Exercise description: Images aside, return all the entries exactly.

Plain-text document sources
>>

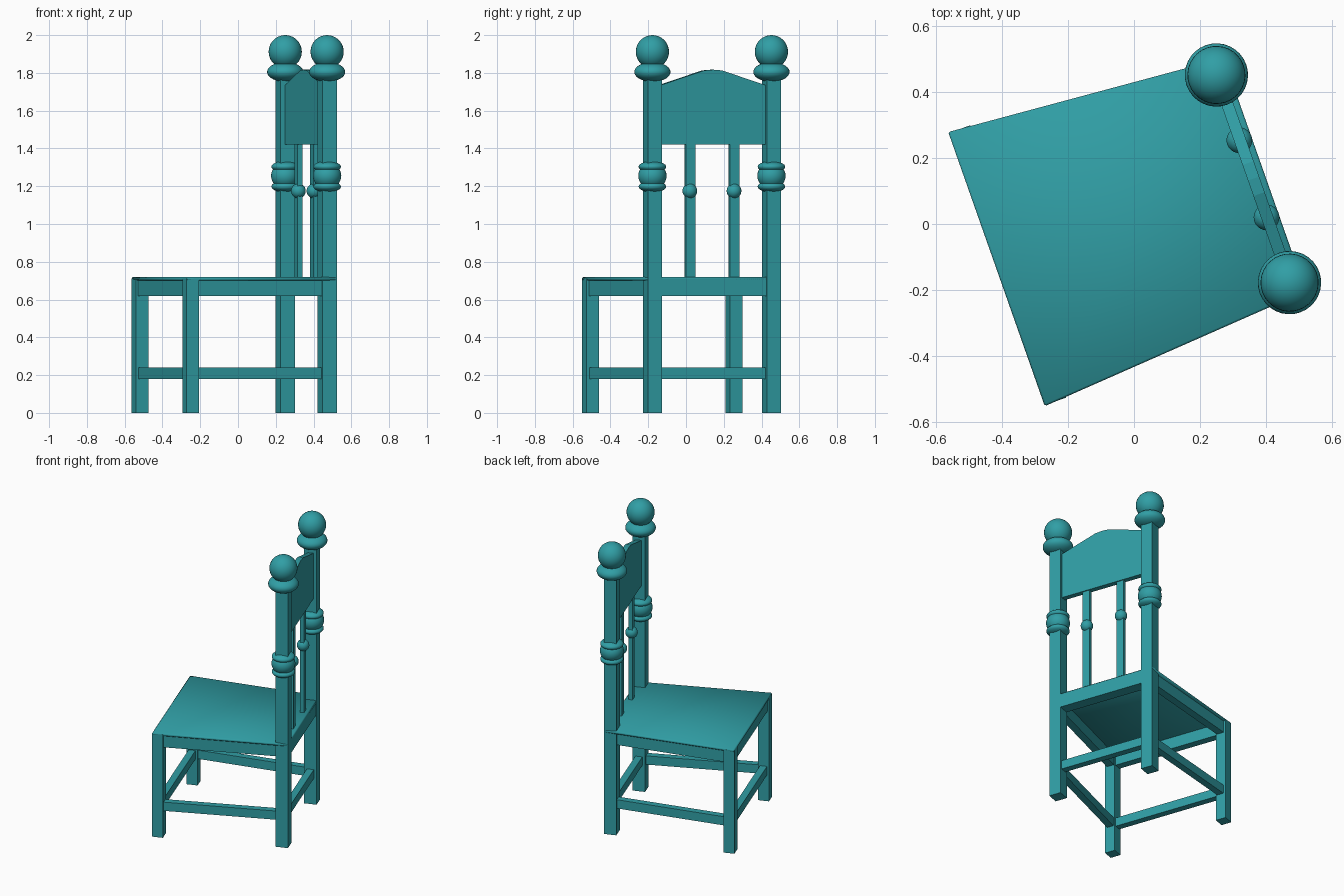
import bpy, bmesh, math
from mathutils import Matrix, Vector

if "Cube" in bpy.data.objects:
    bpy.data.objects.remove(bpy.data.objects["Cube"])

# Local chair frame: +x = towards the back, y = sideways; then turned into place
PLACE = Matrix.Rotation(math.radians(19.4), 4, 'Z') @ Matrix.Translation((0, 0.0095, 0))

teal = bpy.data.materials.new("teal paint")
teal.diffuse_color = (0.030, 0.345, 0.378, 1)
teal.use_nodes = True
teal.node_tree.nodes["Principled BSDF"].inputs["Base Color"].default_value = teal.diffuse_color


def finish(name, bm, smooth=False):
    bmesh.ops.recalc_face_normals(bm, faces=bm.faces)
    bm.transform(PLACE)
    for f in bm.faces:
        f.smooth = smooth
    me = bpy.data.meshes.new(name)
    bm.to_mesh(me)
    bm.free()
    me.materials.append(teal)
    ob = bpy.data.objects.new(name, me)
    bpy.context.collection.objects.link(ob)
    return ob


def extrude(name, pts, vec, bevel=0):
    """Closed profile of 3D points pushed along vec."""
    bm = bmesh.new()
    face = bm.faces.new([bm.verts.new(p) for p in pts])
    new = bmesh.ops.extrude_face_region(bm, geom=[face])["geom"]
    bmesh.ops.translate(bm, vec=vec, verts=[v for v in new if isinstance(v, bmesh.types.BMVert)])
    if bevel:
        bmesh.ops.recalc_face_normals(bm, faces=bm.faces)
        bmesh.ops.bevel(bm, geom=bm.edges[:], offset=bevel, segments=1, affect='EDGES')
    return finish(name, bm, bevel > 0)


def box(name, x, y, sx, sy, z0, z1):
    pts = [(x + i * sx / 2, y + j * sy / 2, z0) for i, j in ((-1, -1), (1, -1), (1, 1), (-1, 1))]
    return extrude(name, pts, (0, 0, z1 - z0))


def beam(name, a, b, thick, z0, z1):
    """Horizontal bar between two plan points."""
    a, b = Vector((*a, z0)), Vector((*b, z0))
    d = (b - a).normalized()
    n = Vector((-d.y, d.x, 0)) * thick / 2
    return extrude(name, [a - n, b - n, b + n, a + n], (0, 0, z1 - z0))


def ball(name, x, y, z, r, h):
    """Ellipsoid of radius r and half height h."""
    bm = bmesh.new()
    bmesh.ops.create_uvsphere(bm, u_segments=32, v_segments=18, radius=1)
    bm.transform(Matrix.Translation((x, y, z)) @ Matrix.Diagonal((r, r, h, 1)))
    return finish(name, bm, True)


BX, BY = 0.386, 0.334      # back posts
FX, FY = -0.404, 0.403     # front legs

for side, s in (("left", 1), ("right", -1)):
    # legs and posts
    box(f"front_leg_{side}", FX, s * FY, 0.07, 0.07, 0, 0.712)
    box(f"back_post_{side}", BX, s * BY, 0.08, 0.08, 0, 1.85)
    # turned swelling half way up the post
    ball(f"post_bulb_{side}", BX, s * BY, 1.255, 0.075, 0.07)
    for part, z in (("upper", 1.303), ("lower", 1.198)):
        ball(f"post_ring_{part}_{side}", BX, s * BY, z, 0.073, 0.03)
    # finial
    ball(f"finial_collar_{side}", BX, s * BY, 1.805, 0.096, 0.052)
    ball(f"finial_ball_{side}", BX, s * BY, 1.912, 0.088, 0.088)
    # back baluster with bead
    box(f"baluster_{side}", BX, s * 0.124, 0.026, 0.052, 0.71, 1.43)
    ball(f"baluster_bead_{side}", BX, s * 0.124, 1.175, 0.039, 0.039)
    # side stretcher and side apron
    beam(f"side_stretcher_{side}", (FX, s * FY), (BX, s * BY), 0.045, 0.18, 0.24)
    beam(f"side_apron_{side}", (FX, s * FY), (BX, s * BY), 0.05, 0.62, 0.712)

# cross rails
for part, x, y in (("front", FX, FY), ("back", BX, BY)):
    beam(f"{part}_stretcher", (x, -y), (x, y), 0.045, 0.18, 0.24)
beam("front_apron", (FX, -FY), (FX, FY), 0.05, 0.62, 0.712)
beam("back_apron", (BX, -BY), (BX, BY), 0.076, 0.62, 0.712)

# seat board
extrude("seat", [(-0.439, -0.441, 0.70), (0.424, -0.375, 0.70),
                 (0.424, 0.375, 0.70), (-0.439, 0.441, 0.70)], (0, 0, 0.02), bevel=0.006)

# crest panel with raised middle
half = [(0.31, 1.42), (0.31, 1.73), (0.285, 1.738), (0.05, 1.813)]
profile = half + [(0, 1.817)] + [(-y, z) for y, z in reversed(half)]
extrude("crest_panel", [(0.370, y, z) for y, z in profile], (0.036, 0, 0))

<<

Reply:
import bpy, bmesh, math
from mathutils import Matrix, Vector

if "Cube" in bpy.data.objects:
    bpy.data.objects.remove(bpy.data.objects["Cube"])

# Local chair frame: +x = towards the back, y = sideways; then turned into place
PLACE = Matrix.Rotation(math.radians(19.4), 4, 'Z') @ Matrix.Translation((0, 0.0095, 0))

teal = bpy.data.materials.new("teal paint")
teal.diffuse_color = (0.030, 0.345, 0.378, 1)
teal.use_nodes = True
teal.node_tree.nodes["Principled BSDF"].inputs["Base Color"].default_value = teal.diffuse_color


def finish(name, bm, smooth=False):
    bmesh.ops.recalc_face_normals(bm, faces=bm.faces)
    bm.transform(PLACE)
    for f in bm.faces:
        f.smooth = smooth
    me = bpy.data.meshes.new(name)
    bm.to_mesh(me)
    bm.free()
    me.materials.append(teal)
    ob = bpy.data.objects.new(name, me)
    bpy.context.collection.objects.link(ob)
    return ob


def extrude(name, pts, vec, bevel=0):
    """Closed profile of 3D points pushed along vec."""
    bm = bmesh.new()
    face = bm.faces.new([bm.verts.new(p) for p in pts])
    new = bmesh.ops.extrude_face_region(bm, geom=[face])["geom"]
    bmesh.ops.translate(bm, vec=vec, verts=[v for v in new if isinstance(v, bmesh.types.BMVert)])
    if bevel:
        bmesh.ops.recalc_face_normals(bm, faces=bm.faces)
        bmesh.ops.bevel(bm, geom=bm.edges[:], offset=bevel, segments=1, affect='EDGES')
    return finish(name, bm, bevel > 0)


def box(name, x, y, sx, sy, z0, z1):
    pts = [(x + i * sx / 2, y + j * sy / 2, z0) for i, j in ((-1, -1), (1, -1), (1, 1), (-1, 1))]
    return extrude(name, pts, (0, 0, z1 - z0))


def beam(name, a, b, thick, z0, z1):
    """Horizontal bar between two plan points."""
    a, b = Vector((*a, z0)), Vector((*b, z0))
    d = (b - a).normalized()
    n = Vector((-d.y, d.x, 0)) * thick / 2
    return extrude(name, [a - n, b - n, b + n, a + n], (0, 0, z1 - z0))


def ball(name, x, y, z, r, h):
    """Ellipsoid of radius r and half height h."""
    bm = bmesh.new()
    bmesh.ops.create_uvsphere(bm, u_segments=32, v_segments=18, radius=1)
    bm.transform(Matrix.Translation((x, y, z)) @ Matrix.Diagonal((r, r, h, 1)))
    return finish(name, bm, True)


BX, BY = 0.386, 0.334      # back posts
FX, FY = -0.404, 0.403     # front legs

for side, s in (("left", 1), ("right", -1)):
    # legs and posts
    box(f"front_leg_{side}", FX, s * FY, 0.07, 0.07, 0, 0.712)
    box(f"back_post_{side}", BX, s * BY, 0.08, 0.08, 0, 1.85)
    # turned swelling half way up the post
    ball(f"post_bulb_{side}", BX, s * BY, 1.255, 0.075, 0.07)
    for part, z in (("upper", 1.303), ("lower", 1.198)):
        ball(f"post_ring_{part}_{side}", BX, s * BY, z, 0.073, 0.03)
    # finial
    ball(f"finial_collar_{side}", BX, s * BY, 1.805, 0.096, 0.052)
    ball(f"finial_ball_{side}", BX, s * BY, 1.912, 0.088, 0.088)
    # back baluster with bead
    box(f"baluster_{side}", BX, s * 0.124, 0.026, 0.052, 0.71, 1.43)
    ball(f"baluster_bead_{side}", BX, s * 0.124, 1.175, 0.039, 0.039)
    # side stretcher and side apron
    beam(f"side_stretcher_{side}", (FX, s * FY), (BX, s * BY), 0.045, 0.18, 0.24)
    beam(f"side_apron_{side}", (FX, s * FY), (BX, s * BY), 0.05, 0.62, 0.712)

# cross rails
for part, x, y in (("front", FX, FY), ("back", BX, BY)):
    beam(f"{part}_stretcher", (x, -y), (x, y), 0.045, 0.18, 0.24)
beam("front_apron", (FX, -FY), (FX, FY), 0.05, 0.62, 0.712)
beam("back_apron", (BX, -BY), (BX, BY), 0.076, 0.62, 0.712)

# seat board
extrude("seat", [(-0.439, -0.441, 0.70), (0.424, -0.375, 0.70),
                 (0.424, 0.375, 0.70), (-0.439, 0.441, 0.70)], (0, 0, 0.02), bevel=0.006)

# crest panel with raised middle
half = [(0.31, 1.42), (0.31, 1.73), (0.285, 1.738), (0.05, 1.813)]
profile = half + [(0, 1.817)] + [(-y, z) for y, z in reversed(half)]
extrude("crest_panel", [(0.370, y, z) for y, z in profile], (0.036, 0, 0))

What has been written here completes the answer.